Mark T said...

Amazing how bought in y'all are. Even the cynical newspapermen are parroting the Administratiion lines. Seems we are there for whatever the current reason they give us is. They wouldn't lie to us, would they?

What if we went there for oil, have built 14 bases to keep ourselves there, have no plan to leave becuase we have no intention of leaving ... are putting on a facade of democracy but are ruling with iron fist behind the scenes ... what if, my dear wide-eyed idealist buddies - what if, gasp, they lie. They lie! And then you believe! That's the two-step method of reporting in this country.

Chuck Rightmire said...

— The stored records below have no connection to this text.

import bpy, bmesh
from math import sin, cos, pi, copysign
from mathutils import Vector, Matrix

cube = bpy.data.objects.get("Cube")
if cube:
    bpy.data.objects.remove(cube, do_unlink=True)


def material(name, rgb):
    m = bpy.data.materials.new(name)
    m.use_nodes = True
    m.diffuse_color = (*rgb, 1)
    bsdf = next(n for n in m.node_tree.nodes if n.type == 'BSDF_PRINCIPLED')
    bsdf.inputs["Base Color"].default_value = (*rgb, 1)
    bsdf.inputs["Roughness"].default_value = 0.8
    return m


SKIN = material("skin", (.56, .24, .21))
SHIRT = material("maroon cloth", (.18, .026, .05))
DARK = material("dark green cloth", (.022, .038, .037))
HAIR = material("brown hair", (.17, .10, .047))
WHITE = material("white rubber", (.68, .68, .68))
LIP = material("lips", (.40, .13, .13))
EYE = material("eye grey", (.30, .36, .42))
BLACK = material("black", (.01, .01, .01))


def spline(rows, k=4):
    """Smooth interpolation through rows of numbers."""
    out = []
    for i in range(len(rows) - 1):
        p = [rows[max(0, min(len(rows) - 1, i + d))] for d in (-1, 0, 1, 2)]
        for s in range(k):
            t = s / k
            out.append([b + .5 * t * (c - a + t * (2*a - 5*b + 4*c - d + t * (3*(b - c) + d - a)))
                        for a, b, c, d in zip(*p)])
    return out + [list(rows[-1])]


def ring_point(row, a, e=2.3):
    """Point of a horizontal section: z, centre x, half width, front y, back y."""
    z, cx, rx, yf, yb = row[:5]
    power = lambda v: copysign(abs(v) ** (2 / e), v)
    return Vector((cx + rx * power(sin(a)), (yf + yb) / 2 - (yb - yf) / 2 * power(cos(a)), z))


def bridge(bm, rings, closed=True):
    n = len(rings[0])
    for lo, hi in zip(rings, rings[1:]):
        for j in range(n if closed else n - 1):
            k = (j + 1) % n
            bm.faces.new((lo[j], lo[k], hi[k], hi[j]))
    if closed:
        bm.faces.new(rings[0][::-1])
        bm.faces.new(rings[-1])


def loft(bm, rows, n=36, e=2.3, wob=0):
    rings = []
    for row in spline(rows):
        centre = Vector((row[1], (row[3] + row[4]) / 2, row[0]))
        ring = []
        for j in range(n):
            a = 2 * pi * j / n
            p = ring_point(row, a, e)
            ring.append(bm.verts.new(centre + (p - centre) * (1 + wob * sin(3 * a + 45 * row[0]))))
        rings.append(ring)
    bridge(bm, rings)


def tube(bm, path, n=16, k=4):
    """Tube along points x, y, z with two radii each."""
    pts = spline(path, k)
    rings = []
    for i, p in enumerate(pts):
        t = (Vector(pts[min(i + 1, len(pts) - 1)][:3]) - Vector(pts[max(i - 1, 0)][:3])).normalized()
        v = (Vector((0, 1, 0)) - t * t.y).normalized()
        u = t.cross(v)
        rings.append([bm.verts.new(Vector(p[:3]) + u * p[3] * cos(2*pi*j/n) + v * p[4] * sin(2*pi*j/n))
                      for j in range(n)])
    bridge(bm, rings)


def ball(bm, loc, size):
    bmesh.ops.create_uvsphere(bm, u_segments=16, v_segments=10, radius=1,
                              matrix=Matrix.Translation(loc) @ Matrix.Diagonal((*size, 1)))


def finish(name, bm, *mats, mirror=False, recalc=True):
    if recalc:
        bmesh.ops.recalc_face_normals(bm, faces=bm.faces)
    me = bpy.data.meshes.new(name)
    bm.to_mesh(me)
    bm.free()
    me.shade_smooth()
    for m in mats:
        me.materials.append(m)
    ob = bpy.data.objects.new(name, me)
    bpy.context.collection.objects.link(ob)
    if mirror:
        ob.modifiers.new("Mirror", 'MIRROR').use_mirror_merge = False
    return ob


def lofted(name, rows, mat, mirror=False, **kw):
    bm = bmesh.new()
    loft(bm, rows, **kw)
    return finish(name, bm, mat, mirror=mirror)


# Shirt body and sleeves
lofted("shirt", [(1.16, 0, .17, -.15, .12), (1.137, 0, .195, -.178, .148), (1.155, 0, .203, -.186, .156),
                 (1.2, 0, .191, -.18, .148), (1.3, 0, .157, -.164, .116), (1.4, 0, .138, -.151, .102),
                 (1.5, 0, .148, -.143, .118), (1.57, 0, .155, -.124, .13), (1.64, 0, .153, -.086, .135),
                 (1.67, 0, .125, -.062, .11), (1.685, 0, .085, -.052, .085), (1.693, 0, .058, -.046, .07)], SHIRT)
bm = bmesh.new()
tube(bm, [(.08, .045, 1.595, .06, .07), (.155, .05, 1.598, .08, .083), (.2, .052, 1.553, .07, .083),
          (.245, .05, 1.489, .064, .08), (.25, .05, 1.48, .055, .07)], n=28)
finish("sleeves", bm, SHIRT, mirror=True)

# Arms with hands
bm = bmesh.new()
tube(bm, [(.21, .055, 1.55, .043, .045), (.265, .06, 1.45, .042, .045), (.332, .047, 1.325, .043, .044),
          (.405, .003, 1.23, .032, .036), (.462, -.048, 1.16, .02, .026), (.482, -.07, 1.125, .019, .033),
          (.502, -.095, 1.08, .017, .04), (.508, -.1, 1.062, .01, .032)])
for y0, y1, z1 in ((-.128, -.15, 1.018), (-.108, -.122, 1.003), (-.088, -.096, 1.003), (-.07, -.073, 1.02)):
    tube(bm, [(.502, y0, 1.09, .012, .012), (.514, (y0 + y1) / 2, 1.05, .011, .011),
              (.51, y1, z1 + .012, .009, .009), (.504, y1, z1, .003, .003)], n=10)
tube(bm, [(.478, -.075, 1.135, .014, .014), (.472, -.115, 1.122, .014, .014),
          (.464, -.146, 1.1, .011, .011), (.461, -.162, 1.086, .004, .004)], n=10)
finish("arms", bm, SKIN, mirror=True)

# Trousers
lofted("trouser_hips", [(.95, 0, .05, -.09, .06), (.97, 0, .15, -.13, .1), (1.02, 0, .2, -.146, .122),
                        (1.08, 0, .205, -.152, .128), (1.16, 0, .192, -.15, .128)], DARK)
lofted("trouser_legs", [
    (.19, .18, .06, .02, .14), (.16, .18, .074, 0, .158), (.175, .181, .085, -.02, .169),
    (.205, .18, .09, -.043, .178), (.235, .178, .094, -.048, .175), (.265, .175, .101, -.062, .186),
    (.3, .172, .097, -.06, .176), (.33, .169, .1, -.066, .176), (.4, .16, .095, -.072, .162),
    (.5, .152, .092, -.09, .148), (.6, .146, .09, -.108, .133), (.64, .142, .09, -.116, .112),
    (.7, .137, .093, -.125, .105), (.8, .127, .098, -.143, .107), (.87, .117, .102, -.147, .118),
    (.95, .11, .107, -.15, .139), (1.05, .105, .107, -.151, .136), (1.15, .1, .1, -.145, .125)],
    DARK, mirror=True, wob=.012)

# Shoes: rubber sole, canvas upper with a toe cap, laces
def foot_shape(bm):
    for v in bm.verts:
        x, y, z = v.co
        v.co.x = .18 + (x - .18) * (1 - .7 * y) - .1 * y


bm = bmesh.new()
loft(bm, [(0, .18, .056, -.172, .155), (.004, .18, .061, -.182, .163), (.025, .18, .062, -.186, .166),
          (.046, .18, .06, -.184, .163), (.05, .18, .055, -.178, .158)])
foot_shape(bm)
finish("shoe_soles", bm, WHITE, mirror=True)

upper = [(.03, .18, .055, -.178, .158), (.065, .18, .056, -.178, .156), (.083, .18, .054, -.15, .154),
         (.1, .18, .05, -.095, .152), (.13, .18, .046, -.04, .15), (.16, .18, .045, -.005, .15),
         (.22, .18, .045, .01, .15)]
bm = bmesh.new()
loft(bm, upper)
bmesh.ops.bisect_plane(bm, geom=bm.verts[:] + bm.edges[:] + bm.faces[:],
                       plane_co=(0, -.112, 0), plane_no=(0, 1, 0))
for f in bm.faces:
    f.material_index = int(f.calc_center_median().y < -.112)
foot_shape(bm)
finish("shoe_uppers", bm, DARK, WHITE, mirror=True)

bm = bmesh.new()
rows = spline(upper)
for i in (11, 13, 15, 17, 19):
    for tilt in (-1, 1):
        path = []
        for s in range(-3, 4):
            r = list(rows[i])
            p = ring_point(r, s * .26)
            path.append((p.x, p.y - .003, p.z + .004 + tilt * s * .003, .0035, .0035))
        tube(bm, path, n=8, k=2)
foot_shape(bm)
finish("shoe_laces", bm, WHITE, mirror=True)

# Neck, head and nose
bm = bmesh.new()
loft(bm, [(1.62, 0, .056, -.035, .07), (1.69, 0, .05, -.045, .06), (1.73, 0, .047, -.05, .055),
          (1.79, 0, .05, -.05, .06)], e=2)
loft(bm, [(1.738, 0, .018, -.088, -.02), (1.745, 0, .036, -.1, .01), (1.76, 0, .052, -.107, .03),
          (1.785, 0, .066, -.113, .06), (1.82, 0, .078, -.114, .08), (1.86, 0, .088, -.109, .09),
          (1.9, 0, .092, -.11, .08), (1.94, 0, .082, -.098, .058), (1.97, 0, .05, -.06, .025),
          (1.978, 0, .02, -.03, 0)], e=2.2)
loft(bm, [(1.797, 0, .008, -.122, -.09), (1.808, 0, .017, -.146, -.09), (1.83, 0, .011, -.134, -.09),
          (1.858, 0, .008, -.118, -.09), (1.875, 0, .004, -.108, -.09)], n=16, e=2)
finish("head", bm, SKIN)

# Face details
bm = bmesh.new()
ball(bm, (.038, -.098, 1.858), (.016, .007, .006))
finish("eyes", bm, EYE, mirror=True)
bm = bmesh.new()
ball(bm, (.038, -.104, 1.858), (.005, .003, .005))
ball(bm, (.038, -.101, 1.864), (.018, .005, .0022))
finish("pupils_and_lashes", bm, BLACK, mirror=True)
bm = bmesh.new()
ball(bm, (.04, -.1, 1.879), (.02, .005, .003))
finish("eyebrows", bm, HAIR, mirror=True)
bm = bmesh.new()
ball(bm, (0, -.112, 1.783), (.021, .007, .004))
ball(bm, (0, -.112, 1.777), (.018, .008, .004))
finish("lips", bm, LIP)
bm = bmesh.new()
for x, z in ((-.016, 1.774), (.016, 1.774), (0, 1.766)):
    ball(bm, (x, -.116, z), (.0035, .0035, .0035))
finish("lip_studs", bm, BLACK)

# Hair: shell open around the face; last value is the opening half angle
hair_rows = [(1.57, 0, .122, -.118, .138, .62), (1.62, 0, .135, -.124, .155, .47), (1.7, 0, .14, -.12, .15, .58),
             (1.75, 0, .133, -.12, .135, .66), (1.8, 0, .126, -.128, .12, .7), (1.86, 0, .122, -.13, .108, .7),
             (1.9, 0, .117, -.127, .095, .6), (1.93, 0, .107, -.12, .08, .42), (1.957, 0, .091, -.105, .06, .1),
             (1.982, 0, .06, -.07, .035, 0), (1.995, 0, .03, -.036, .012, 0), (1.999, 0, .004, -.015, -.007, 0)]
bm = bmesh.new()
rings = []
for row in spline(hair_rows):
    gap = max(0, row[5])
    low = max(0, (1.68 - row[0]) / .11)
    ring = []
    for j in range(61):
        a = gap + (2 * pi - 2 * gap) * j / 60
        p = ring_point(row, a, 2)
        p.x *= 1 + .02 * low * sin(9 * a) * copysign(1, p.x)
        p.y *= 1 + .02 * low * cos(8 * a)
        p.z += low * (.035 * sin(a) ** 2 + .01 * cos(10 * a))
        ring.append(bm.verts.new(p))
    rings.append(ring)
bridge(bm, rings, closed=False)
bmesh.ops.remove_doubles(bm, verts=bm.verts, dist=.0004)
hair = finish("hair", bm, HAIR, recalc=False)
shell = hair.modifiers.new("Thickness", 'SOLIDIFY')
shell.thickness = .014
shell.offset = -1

I tried to post this the other day, but it didn't take. Don't know what I did wrong. Anyway, I'll say again as I have said since 2001, the Afghanistan adventure was right and done wrong, the Baghdad adventure was wrong and done wrong. In Afghanistan we should have had a quick strike and taken out the terrorist training camps and then gotten out. We should never have been in Iraq as it had no WMD and had not, apparently, violated the UN resolutions. Hussain kept saying he had none and the UN couldn't find any. Anyway, if he violated the UN resolutions the UN should have acted if they wanted the institution to mean anything. Our actions just demeaned the UN, which may be what the emperor in DC wanted all along. Now we are studying an all-out bombing of Iran's nuclear facilities, which experts cited by The Week say will happen if Iran doesn't crumble on nuclear development in about a year and certainly before Baby Bush leaves office. And we now face a certain a-test in Korea. Wonder if the Korean leader will use Seoul as his test site? In the meantime, we need a senator who will quit groveling before Bush and stand up for our protections, including an end to the Patriot Act. It makes me feel even less safe than our so called war on the criminals called terrorists.